April showers may have brought May flowers, but they didn’t bring decent certificate of deposit rates last month.
CD rates for May were down for the 19th month in a row, offering bank investors scant hope that the situation will improve anytime soon.
The primary problem is that interest rates remain low — and will stay there as long as the economy struggles to climb out of recession. The Federal Reserve seems grimly determined to keep rates as low as possible, for as long as possible. That’s because the Fed wants to spur lending and credit, to give individuals and businesses the liquidity they need to spend money and fuel economic momentum.
The jury is still out on the success of that mission. But the Fed isn’t expected to raise rates anytime soon, and in a low rate environment, bank CD investors can expect more of the same this summer.
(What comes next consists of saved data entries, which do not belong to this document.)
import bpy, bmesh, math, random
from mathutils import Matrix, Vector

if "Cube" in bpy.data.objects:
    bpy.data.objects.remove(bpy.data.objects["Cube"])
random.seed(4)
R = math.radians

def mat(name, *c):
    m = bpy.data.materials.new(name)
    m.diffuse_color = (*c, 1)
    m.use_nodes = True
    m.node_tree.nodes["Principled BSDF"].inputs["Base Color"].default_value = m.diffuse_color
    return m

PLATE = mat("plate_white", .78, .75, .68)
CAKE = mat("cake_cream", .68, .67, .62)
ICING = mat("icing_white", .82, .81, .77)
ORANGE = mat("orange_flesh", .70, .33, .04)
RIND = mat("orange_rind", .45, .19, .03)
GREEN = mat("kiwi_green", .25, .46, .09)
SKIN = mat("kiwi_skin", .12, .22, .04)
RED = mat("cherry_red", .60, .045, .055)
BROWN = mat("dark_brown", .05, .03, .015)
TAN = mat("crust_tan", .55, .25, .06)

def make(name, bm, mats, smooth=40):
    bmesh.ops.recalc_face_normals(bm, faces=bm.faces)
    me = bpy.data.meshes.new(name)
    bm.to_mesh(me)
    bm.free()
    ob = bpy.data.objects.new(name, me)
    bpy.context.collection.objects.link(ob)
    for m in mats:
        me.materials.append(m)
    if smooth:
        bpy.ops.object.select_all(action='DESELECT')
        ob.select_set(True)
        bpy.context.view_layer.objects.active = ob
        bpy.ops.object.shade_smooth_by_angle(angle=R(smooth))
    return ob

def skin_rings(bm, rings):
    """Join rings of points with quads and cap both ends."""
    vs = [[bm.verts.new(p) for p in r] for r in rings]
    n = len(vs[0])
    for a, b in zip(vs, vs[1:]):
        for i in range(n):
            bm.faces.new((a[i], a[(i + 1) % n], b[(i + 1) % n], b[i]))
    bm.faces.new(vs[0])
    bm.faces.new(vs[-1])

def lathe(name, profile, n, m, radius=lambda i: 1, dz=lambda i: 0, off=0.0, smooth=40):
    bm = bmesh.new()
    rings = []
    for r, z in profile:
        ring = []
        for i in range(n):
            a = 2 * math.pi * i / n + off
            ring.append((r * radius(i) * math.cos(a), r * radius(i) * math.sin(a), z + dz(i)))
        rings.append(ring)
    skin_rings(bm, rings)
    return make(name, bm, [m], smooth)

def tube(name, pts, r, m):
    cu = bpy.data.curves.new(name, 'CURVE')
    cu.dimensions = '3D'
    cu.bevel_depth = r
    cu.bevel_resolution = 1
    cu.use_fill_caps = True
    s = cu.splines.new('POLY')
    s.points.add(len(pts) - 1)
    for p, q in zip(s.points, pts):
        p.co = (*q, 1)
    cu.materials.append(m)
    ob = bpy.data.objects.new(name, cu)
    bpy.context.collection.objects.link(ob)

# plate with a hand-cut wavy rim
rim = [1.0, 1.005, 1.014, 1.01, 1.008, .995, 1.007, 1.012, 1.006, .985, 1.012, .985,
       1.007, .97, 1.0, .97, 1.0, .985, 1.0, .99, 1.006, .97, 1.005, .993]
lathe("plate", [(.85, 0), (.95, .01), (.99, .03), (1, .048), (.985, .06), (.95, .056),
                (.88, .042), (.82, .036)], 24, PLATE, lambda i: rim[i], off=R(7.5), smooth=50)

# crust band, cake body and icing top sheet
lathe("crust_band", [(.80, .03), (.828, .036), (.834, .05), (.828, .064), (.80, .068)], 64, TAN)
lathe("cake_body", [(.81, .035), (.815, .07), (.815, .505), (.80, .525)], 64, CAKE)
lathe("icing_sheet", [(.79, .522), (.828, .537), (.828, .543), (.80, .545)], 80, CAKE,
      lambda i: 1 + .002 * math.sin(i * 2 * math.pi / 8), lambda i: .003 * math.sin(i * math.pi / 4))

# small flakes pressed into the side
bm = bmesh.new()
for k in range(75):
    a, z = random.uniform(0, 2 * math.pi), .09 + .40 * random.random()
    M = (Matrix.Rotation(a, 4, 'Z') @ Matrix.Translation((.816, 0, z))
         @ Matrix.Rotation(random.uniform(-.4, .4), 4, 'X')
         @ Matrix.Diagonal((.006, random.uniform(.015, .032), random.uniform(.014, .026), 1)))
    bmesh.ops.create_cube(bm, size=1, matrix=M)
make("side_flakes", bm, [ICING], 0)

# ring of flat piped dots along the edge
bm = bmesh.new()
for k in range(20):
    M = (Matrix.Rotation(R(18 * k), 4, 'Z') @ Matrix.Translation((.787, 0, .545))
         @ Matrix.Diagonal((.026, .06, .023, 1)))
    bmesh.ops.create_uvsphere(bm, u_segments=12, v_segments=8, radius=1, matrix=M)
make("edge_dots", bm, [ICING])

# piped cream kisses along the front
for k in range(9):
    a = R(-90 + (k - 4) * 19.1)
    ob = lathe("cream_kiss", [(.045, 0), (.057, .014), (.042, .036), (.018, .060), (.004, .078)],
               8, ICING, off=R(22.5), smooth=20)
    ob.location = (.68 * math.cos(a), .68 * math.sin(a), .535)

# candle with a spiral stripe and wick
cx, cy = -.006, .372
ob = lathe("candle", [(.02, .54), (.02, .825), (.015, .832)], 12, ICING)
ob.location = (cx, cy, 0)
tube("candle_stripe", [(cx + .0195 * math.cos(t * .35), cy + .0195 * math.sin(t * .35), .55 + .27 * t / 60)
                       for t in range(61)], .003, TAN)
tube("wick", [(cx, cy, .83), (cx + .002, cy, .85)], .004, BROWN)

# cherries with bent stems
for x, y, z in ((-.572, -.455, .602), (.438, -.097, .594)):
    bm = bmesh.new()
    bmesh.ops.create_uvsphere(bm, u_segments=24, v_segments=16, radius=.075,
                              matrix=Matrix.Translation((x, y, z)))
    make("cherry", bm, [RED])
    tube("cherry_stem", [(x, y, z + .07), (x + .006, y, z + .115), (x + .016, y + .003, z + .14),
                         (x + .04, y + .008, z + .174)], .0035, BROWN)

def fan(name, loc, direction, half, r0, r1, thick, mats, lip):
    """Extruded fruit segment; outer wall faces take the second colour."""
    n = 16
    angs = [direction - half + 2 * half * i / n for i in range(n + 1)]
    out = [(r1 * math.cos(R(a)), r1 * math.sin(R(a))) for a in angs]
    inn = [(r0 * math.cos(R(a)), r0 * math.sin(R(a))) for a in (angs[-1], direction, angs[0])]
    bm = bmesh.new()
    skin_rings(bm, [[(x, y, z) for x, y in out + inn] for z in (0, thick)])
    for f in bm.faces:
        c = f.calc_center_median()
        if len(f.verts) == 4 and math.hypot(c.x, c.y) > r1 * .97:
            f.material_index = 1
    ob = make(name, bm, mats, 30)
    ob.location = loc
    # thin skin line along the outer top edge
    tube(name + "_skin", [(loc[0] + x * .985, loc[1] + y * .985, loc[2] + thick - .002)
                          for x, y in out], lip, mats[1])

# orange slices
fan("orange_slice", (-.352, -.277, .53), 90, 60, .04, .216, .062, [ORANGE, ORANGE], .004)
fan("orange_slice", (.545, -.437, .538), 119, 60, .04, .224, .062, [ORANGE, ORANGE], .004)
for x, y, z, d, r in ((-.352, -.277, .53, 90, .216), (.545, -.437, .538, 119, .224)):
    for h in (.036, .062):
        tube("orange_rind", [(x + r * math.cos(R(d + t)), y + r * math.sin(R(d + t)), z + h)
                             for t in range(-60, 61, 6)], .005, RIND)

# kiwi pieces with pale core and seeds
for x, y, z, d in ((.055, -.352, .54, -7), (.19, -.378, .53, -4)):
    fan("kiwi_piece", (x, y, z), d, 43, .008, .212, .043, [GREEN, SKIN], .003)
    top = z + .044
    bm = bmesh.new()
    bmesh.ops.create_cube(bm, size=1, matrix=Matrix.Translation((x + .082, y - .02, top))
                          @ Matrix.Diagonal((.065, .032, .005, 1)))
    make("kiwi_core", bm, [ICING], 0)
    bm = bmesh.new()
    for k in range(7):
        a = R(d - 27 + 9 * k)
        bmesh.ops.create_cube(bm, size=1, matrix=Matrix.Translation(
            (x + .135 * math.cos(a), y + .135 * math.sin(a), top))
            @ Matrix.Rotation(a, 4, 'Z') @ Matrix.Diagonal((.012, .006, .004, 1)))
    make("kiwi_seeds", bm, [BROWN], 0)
After that, some smart people believe rates will rise — people like PIMCO CEO Bill Gross, who recently predicted that interest rates would rise for “an extended climb.”
That may come to pass (it’s already starting overseas, as the London Interbank Offered Rate, or LIBOR, was up to a 10-month high last week), but if higher rates are to arrive in the U.S., they’ll face some serious economic obstacles.
The first such hurdle is the European debt picture. With Greece’s economy on the brink, and other Euro countries like Spain and Portugal not far behind, investors are leaving Europe in droves. That’s good for the U.S. financial markets — much of the European money is landing here in the states — but bad for CD investors. Why’s that? Because most of the overseas money is pouring into U.S. fixed income markets, thus driving Treasury prices higher, and interest rates lower, as high demand pushes bank rates downward.